This is an archived article and the information in the article may be outdated. Please look at the time stamp on the story to see when it was last updated.

JACKSON HEIGHTS, Queens — When Enrique Peña came to the United States five years ago from his native Peru, his goal was set early on.

“Go to a good school and get an education that’s what my parents always wanted for me,” he told PIX11 News. “That’s why I came.”

Peña — who is a Dreamer under the DACA program — would eventually land at The City University of New York where he’s now a triple major in political science, urban studies and Latin American studies.

But the 23-year-old like many CUNY students, is now finding it hard to stay afloat with rising tuition costs.

Peña is part of a student body where more than 60% of those enrolled make less than $30,000 a year and more than half must maintain a full time or part time job to make ends meet.

“I had one close friend who had to stop going to college because of tuition hikes and that personally hurts,” Peña said.

In an effort to alleviate the struggle, Shekar Krishnan — a candidate for New York City Council — is proposing a five point plan which includes making sure private universities pay their fair share in taxes and the state reinvests in its community colleges.

Those funds, Shekar says, would allow CUNY to return to a free tuition model which was the case from its inception in 1847 until 1976.

“It’s the students and families who have done so much for our city – this is really a way for CUNY and for the city to make sure that we are supporting them in the way that they drive this city forward,” Krishnan told PIX11 News.

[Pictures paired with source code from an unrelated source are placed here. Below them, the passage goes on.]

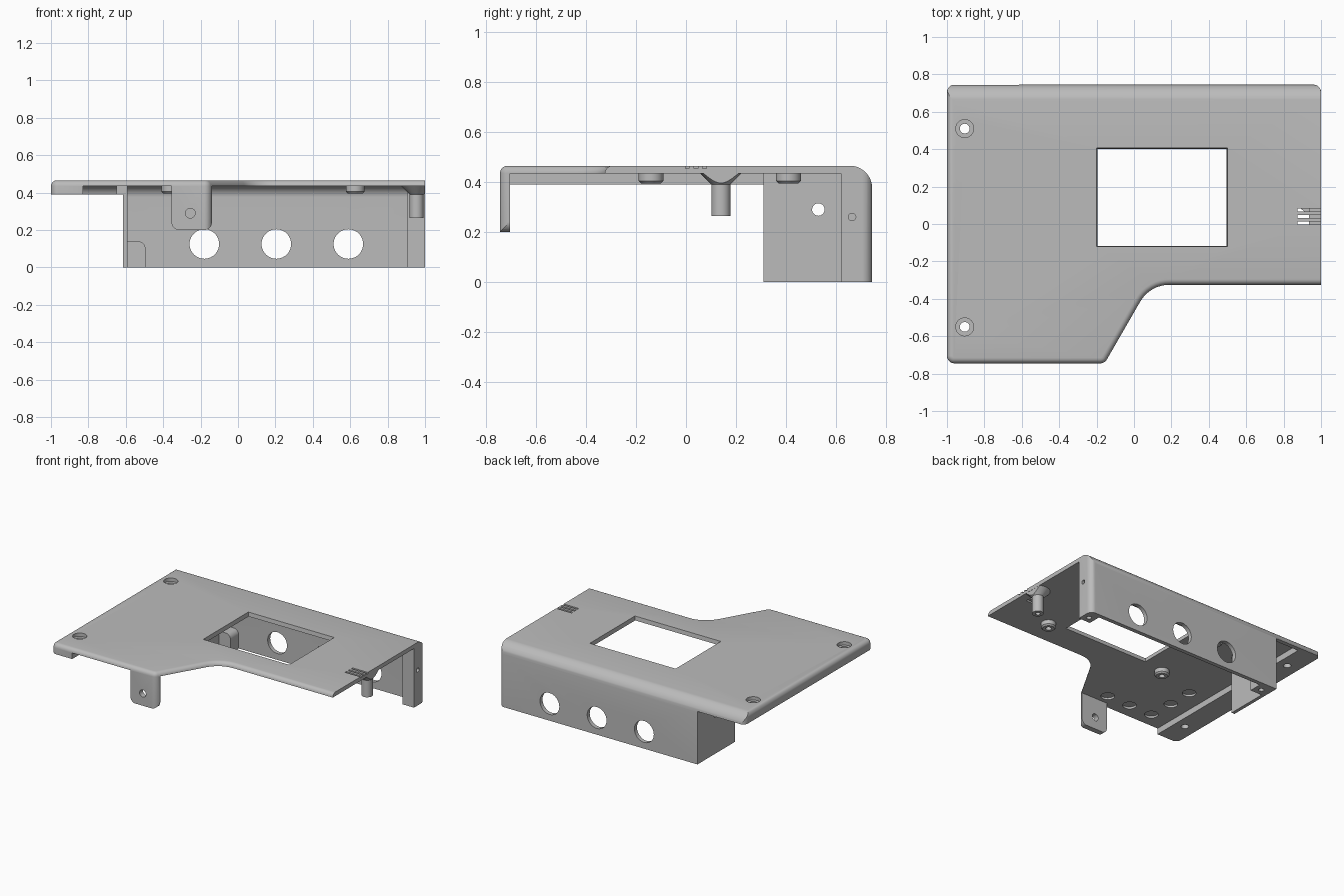
import bpy, bmesh, math
from mathutils import Vector, Matrix

if "Cube" in bpy.data.objects:
    bpy.data.objects.remove(bpy.data.objects["Cube"])

grey = bpy.data.materials.new("plain_grey")
grey.use_nodes = True
colour = (0.5, 0.5, 0.5, 1)
grey.diffuse_color = colour
grey.node_tree.nodes["Principled BSDF"].inputs["Base Color"].default_value = colour


def make(name, bm):
    bmesh.ops.recalc_face_normals(bm, faces=bm.faces)
    mesh = bpy.data.meshes.new(name)
    bm.to_mesh(mesh)
    bm.free()
    ob = bpy.data.objects.new(name, mesh)
    bpy.context.collection.objects.link(ob)
    return ob


def rounded(corners, steps=8):
    """Closed 2D outline from (a, b, radius) corners."""
    pts = []
    for i, (a, b, r) in enumerate(corners):
        p = Vector((a, b))
        if not r:
            pts.append(p)
            continue
        u = (Vector(corners[i - 1][:2]) - p).normalized()
        v = (Vector(corners[(i + 1) % len(corners)][:2]) - p).normalized()
        half = u.angle(v) / 2
        centre = p + (u + v).normalized() * r / math.sin(half)
        start = p + u * r / math.tan(half) - centre
        end = p + v * r / math.tan(half) - centre
        pts += [centre + start.lerp(end, k / steps).normalized() * r for k in range(steps + 1)]
    return pts


def prism_bm(pts, axis, lo, hi):
    place = {"x": lambda a, b: (lo, a, b), "y": lambda a, b: (a, lo, b), "z": lambda a, b: (a, b, lo)}[axis]
    bm = bmesh.new()
    face = bm.faces.new([bm.verts.new(place(*p)) for p in pts])
    moved = bmesh.ops.extrude_face_region(bm, geom=[face])["geom"]
    shift = Vector([(hi - lo) if c == axis else 0 for c in "xyz"])
    bmesh.ops.translate(bm, vec=shift, verts=[g for g in moved if isinstance(g, bmesh.types.BMVert)])
    return bm


def prism(name, pts, axis, lo, hi):
    return make(name, prism_bm(pts, axis, lo, hi))


def box(name, x, y, z):
    return prism(name, [(x[0], y[0]), (x[1], y[0]), (x[1], y[1]), (x[0], y[1])], "z", *z)


def rod(axis, a, b, r, lo, hi, n=40):
    ring = [(a + r * math.cos(k * math.tau / n), b + r * math.sin(k * math.tau / n)) for k in range(n)]
    return prism("hole_cutter", ring, axis, lo, hi)


def lathe(name, profile, x, y):
    bm = bmesh.new()
    vs = [bm.verts.new((r, 0, z)) for r, z in profile]
    es = [bm.edges.new(e) for e in zip(vs, vs[1:])]
    bmesh.ops.spin(bm, geom=vs + es, cent=(0, 0, 0), axis=(0, 0, 1), angle=math.tau, steps=32)
    bmesh.ops.remove_doubles(bm, verts=bm.verts, dist=1e-5)
    bmesh.ops.translate(bm, vec=(x, y, 0), verts=bm.verts)
    return make(name, bm)


def combine(target, other, op):
    mod = target.modifiers.new("combine", "BOOLEAN")
    mod.operation, mod.solver, mod.object = op, "EXACT", other
    bpy.context.view_layer.objects.active = target
    bpy.ops.object.modifier_apply(modifier=mod.name)
    bpy.data.objects.remove(other)


# Overall outer form: plan outline with a rounded top rim
TOP = 0.465
plan = rounded([(1, -0.325, 0), (1, 0.745, 0.04), (-1, 0.745, 0.04), (-1, -0.745, 0.04),
                (-0.157, -0.745, 0.04), (0.085, -0.325, 0.18)])
bm = prism_bm(plan, "z", -0.2, TOP)
rim = [e for e in bm.edges if all(v.co.z > TOP - 0.001 for v in e.verts)
       and not all(v.co.x > 0.999 for v in e.verts)]
bmesh.ops.bevel(bm, geom=rim, offset=0.03, segments=5, profile=0.5, affect="EDGES")
outer_form = make("outer_form", bm)

# Side profile of the form, with the big rounded rear edge
side_form = prism("side_form", rounded([(-1, 0, 0), (0.7455, 0, 0), (0.7455, TOP + 0.0005, 0.09),
                                        (-1, TOP + 0.0005, 0)], 12), "x", -1.2, 1.2)

# Top plate and rear wall in one bent sheet, oversize until trimmed by the forms
sheet = rounded([(-0.9, 0.435, 0), (0.715, 0.435, 0.06), (0.715, -0.1, 0), (0.9, -0.1, 0),
                 (0.9, 0.6, 0), (-0.9, 0.6, 0)], 12)
shell = prism("cover_shell", sheet, "x", -1.1, 1.1)

# Screw pad along the right edge, side wall, rear corner block, low corner boss, front tab
additions = [
    box("screw_pad", (-1.05, -0.83), (-0.85, 0.8), (0.3, 0.55)),
    box("side_wall", (-0.65, -0.59), (0.31, 0.8), (-0.05, 0.5)),
    box("corner_block", (0.905, 1.05), (0.62, 0.8), (-0.05, 0.5)),
    prism("corner_boss", rounded([(-0.6, -0.05, 0), (-0.495, -0.05, 0), (-0.495, 0.14, 0.04),
                                  (-0.6, 0.14, 0)]), "y", 0.62, 0.78),
    prism("front_tab", rounded([(-0.355, 0.2, 0.04), (-0.14, 0.2, 0.04), (-0.14, 0.5, 0),
                                (-0.355, 0.5, 0)]), "y", -0.8, -0.705),
]
for part in additions:
    combine(shell, part, "UNION")
combine(shell, outer_form, "INTERSECT")
combine(shell, side_form, "INTERSECT")

# Clear the space under the overhanging right end
cuts = [box("overhang_cutter", (-1.3, -0.615), (-1, 1), (-0.3, 0.39))]

# Window with slightly tapered sides
bm = prism_bm([(-0.355, -0.268), (0.355, -0.268), (0.355, 0.268), (-0.355, 0.268)], "z", 0.4, 0.5)
for v in bm.verts:
    if v.co.z < 0.45:
        v.co.x *= 0.96
        v.co.y *= 0.95
bmesh.ops.translate(bm, vec=(0.15, 0.143, 0), verts=bm.verts)
cuts.append(make("window_cutter", bm))

# Rear connector holes
cuts += [rod("y", x, 0.125, 0.079, 0.6, 0.9) for x in (-0.18, 0.205, 0.59)]

# Counterbored screw holes
bore = [(0, 0.3), (0.026, 0.3), (0.026, 0.44), (0.048, 0.44), (0.048, 0.5), (0, 0.5)]
cuts += [lathe("screw_cutter", bore, -0.905, y) for y in (0.51, -0.55)]

# Holes in the side wall, corner block and front tab
cuts += [rod("x", 0.53, 0.29, 0.025, -0.7, -0.5),
         rod("x", 0.665, 0.26, 0.015, 0.95, 1.1),
         rod("y", -0.255, 0.29, 0.026, -0.9, -0.6)]

# Pilot holes under the rear corners
cuts += [rod("z", x, 0.67, 0.018, -0.1, 0.08) for x in (-0.545, 0.955)]

# Shallow round recesses under the plate
spots = [(-0.3, -0.63), (-0.49, -0.63), (-0.68, -0.63), (-0.69, -0.44), (-0.69, -0.25)]
cuts += [rod("z", x, y, 0.046, 0.4, 0.45) for x, y in spots]

# Vent slots running out to the left edge
for y in (0.005, 0.04, 0.075):
    span = (y - 0.008, y + 0.008)
    cuts.append(box("vent_cutter", (0.875, 0.935), span, (0.4, 0.5)))
    cuts.append(box("groove_cutter", (0.93, 1.1), span, (0.455, 0.5)))
for cutter in cuts:
    combine(shell, cutter, "DIFFERENCE")

# Four mounting bosses around the window
boss = [(0, 0.42), (0.02, 0.42), (0.02, 0.395), (0.04, 0.395), (0.05, 0.405), (0.05, 0.437), (0, 0.437)]
parts = [shell]
for x in (-0.36, 0.627):
    for y in (-0.14, 0.41):
        parts.append(lathe("mounting_boss", boss, x, y))

# Flared post near the left edge
flare = [(0, 0.3), (0.016, 0.3), (0.016, 0.265), (0.038, 0.265), (0.038, 0.39), (0.085, 0.437), (0, 0.437)]
post = lathe("flared_post", flare, 0.955, 0.14)
combine(post, box("post_trim", (0.5, 0.999), (-0.2, 0.5), (0, 1)), "INTERSECT")
parts.append(post)

# Colour and shading
bpy.ops.object.select_all(action="DESELECT")
for ob in parts:
    ob.data.materials.clear()
    ob.data.materials.append(grey)
    ob.select_set(True)
bpy.context.view_layer.objects.active = shell
bpy.ops.object.shade_smooth_by_angle(angle=math.radians(30))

The movement to lower tuition at CUNY has gained momentum since the start of the pandemic including legislation introduced in the state senate in February aimed at reviving CUNY.

With several students dropping out last year due to losing their main source of income, and a growing appetite for progressive leaders to return results — students like Peña are optimistic

“You would believe progressive leaders in the supposedly progressive New York State would support this, right?,” he said.